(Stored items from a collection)

_ _ _ _ _ _ _

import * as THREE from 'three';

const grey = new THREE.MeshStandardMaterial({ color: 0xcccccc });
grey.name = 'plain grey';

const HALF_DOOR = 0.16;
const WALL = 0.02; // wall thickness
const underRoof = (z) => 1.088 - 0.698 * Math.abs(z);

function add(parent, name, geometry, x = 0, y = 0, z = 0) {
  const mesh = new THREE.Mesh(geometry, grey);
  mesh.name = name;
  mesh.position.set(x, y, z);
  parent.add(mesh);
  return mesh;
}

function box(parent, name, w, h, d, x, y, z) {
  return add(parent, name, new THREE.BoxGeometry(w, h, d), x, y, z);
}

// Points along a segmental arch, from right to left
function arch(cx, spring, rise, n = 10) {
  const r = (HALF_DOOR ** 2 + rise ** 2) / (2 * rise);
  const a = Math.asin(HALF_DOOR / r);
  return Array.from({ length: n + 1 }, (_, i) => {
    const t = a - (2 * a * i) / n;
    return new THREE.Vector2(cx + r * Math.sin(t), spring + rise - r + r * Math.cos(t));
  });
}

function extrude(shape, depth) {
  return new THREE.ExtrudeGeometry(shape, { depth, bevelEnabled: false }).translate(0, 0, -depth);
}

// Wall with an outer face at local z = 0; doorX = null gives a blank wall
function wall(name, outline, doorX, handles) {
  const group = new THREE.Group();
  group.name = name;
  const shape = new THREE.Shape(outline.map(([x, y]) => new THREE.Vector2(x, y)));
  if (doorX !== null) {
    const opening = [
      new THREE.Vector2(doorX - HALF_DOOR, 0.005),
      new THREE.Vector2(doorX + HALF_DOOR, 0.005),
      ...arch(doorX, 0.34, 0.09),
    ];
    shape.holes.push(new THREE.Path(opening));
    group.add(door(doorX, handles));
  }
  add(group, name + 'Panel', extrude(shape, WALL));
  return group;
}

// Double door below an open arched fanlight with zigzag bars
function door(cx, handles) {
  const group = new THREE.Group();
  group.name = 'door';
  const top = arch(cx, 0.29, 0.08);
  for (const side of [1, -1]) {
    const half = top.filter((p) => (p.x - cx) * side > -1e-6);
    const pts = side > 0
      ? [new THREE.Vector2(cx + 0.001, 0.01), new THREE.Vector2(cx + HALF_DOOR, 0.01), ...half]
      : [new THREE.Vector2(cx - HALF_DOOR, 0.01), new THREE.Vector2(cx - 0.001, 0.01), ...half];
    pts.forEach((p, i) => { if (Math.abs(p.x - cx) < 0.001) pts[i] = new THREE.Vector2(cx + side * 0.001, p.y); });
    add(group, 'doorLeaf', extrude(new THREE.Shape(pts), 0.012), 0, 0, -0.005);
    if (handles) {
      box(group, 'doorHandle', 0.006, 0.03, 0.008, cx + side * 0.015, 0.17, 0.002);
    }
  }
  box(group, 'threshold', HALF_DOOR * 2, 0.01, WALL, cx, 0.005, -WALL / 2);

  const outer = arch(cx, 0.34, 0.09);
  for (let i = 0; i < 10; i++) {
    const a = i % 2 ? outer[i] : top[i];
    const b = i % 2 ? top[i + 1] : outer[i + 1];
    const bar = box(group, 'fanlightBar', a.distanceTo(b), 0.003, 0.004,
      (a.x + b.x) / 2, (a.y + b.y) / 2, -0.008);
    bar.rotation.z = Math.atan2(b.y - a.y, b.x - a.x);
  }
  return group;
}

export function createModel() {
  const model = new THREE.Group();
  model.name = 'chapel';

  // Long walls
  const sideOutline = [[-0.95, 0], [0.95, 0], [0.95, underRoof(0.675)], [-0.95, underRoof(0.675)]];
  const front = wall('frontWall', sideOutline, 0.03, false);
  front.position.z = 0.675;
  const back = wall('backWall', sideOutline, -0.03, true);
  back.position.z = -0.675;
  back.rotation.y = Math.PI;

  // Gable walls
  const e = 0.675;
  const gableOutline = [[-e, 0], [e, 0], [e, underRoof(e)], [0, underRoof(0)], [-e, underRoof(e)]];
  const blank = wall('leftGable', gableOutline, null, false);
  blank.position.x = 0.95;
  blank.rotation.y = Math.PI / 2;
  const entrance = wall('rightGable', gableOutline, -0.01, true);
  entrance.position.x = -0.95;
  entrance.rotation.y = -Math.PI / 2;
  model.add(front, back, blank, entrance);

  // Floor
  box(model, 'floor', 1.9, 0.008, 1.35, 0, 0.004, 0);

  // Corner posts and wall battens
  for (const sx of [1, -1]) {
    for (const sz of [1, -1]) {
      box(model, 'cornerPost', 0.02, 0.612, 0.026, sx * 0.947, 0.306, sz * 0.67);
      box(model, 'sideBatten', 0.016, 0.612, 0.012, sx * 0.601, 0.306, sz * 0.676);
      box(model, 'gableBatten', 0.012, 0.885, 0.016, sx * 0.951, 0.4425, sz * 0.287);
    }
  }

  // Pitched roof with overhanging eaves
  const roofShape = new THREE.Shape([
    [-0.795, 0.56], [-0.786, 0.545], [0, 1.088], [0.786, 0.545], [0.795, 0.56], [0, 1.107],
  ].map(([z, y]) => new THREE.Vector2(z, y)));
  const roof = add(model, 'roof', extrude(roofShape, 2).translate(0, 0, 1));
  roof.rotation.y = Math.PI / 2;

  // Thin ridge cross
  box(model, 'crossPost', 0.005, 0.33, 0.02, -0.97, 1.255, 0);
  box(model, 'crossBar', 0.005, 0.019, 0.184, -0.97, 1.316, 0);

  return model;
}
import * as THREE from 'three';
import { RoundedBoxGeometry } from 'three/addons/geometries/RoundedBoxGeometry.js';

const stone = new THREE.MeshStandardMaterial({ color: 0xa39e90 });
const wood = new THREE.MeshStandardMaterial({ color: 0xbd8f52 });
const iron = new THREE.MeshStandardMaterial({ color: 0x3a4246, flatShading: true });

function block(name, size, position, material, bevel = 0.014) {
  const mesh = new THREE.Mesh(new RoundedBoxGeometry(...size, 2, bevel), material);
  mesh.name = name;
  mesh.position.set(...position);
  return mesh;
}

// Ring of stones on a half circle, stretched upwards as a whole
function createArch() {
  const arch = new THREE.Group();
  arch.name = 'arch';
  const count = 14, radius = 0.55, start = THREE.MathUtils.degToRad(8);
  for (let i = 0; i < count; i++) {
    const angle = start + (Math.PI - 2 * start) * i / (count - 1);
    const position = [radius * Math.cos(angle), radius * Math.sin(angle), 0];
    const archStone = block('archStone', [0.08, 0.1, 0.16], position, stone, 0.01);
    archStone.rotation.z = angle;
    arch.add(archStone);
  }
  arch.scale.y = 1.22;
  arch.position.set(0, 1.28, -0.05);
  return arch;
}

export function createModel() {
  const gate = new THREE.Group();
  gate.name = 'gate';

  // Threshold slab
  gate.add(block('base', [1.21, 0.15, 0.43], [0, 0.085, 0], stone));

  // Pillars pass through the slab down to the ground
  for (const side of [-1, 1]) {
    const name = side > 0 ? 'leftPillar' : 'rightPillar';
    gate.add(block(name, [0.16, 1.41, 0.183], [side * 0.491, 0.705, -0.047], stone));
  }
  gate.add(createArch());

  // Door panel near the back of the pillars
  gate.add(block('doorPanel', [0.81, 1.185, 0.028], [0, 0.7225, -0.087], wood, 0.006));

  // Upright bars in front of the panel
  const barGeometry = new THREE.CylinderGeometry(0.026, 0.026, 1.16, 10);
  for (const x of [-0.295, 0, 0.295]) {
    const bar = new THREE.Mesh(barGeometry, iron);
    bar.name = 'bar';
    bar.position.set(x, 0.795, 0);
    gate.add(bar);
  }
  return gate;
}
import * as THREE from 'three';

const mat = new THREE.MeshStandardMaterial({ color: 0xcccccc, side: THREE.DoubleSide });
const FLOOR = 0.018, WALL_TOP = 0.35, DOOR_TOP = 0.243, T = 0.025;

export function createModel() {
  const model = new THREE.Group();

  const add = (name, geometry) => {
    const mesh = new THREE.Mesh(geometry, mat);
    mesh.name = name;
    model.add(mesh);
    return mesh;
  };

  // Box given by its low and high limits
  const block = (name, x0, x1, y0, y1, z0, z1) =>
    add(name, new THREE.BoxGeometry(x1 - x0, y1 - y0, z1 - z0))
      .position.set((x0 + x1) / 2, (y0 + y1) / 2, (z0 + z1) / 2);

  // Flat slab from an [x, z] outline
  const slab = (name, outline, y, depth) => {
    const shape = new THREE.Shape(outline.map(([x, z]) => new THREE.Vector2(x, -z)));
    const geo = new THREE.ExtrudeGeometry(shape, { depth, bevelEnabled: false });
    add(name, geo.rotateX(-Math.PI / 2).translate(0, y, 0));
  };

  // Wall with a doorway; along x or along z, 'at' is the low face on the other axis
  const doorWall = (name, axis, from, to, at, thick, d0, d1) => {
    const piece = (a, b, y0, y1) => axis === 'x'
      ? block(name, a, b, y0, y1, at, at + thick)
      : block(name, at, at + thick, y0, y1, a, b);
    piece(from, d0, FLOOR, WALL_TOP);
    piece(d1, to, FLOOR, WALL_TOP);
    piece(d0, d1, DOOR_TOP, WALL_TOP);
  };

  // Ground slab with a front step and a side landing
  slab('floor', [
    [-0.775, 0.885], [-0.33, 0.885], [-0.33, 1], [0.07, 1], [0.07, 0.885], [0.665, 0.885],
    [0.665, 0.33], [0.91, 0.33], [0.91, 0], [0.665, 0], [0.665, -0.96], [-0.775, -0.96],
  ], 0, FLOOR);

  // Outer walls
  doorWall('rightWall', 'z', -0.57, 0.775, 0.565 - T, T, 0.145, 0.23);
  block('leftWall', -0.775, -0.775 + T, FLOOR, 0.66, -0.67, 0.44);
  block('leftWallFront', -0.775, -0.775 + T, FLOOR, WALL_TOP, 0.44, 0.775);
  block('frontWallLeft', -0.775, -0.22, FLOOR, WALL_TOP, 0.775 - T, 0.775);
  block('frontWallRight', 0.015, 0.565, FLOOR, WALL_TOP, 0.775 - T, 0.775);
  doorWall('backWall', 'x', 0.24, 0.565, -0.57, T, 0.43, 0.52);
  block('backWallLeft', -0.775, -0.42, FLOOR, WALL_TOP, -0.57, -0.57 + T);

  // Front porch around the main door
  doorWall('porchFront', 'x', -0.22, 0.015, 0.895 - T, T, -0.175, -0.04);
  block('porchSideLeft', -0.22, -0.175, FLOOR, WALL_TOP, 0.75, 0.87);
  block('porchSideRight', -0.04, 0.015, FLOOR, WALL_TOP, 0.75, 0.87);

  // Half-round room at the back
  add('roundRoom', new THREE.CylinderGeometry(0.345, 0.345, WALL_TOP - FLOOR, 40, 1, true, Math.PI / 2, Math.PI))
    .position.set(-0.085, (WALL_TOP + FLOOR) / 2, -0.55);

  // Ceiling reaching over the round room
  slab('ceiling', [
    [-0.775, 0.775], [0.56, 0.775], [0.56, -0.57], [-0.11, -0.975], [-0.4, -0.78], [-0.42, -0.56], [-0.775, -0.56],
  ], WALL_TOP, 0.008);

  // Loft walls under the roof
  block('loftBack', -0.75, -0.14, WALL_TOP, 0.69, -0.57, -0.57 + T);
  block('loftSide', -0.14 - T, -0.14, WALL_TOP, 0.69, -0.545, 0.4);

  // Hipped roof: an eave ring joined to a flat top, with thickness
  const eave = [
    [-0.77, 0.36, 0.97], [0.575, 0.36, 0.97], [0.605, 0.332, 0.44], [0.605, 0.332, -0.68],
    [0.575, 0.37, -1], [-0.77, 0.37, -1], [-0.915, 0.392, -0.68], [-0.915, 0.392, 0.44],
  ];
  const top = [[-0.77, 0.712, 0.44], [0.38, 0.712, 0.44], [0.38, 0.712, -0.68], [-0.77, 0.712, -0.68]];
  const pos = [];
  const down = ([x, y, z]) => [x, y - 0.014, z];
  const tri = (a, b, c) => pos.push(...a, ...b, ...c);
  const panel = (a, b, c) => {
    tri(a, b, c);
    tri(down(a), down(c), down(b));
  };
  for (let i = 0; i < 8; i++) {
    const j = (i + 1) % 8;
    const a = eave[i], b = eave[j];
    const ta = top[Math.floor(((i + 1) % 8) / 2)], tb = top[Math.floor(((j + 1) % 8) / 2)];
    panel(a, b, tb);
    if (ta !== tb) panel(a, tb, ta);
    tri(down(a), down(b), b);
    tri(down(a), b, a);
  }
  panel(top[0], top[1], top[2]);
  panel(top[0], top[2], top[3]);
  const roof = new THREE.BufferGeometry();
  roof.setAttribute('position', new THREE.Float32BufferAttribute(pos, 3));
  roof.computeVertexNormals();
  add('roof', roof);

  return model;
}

_ _ _ _ _ _ _

● Brief: Up to and including the line with "const t = a - (2 * a * i) / n;", restate the records above word for word from the very first line.

● Response area:
import * as THREE from 'three';

const grey = new THREE.MeshStandardMaterial({ color: 0xcccccc });
grey.name = 'plain grey';

const HALF_DOOR = 0.16;
const WALL = 0.02; // wall thickness
const underRoof = (z) => 1.088 - 0.698 * Math.abs(z);

function add(parent, name, geometry, x = 0, y = 0, z = 0) {
  const mesh = new THREE.Mesh(geometry, grey);
  mesh.name = name;
  mesh.position.set(x, y, z);
  parent.add(mesh);
  return mesh;
}

function box(parent, name, w, h, d, x, y, z) {
  return add(parent, name, new THREE.BoxGeometry(w, h, d), x, y, z);
}

// Points along a segmental arch, from right to left
function arch(cx, spring, rise, n = 10) {
  const r = (HALF_DOOR ** 2 + rise ** 2) / (2 * rise);
  const a = Math.asin(HALF_DOOR / r);
  return Array.from({ length: n + 1 }, (_, i) => {
    const t = a - (2 * a * i) / n;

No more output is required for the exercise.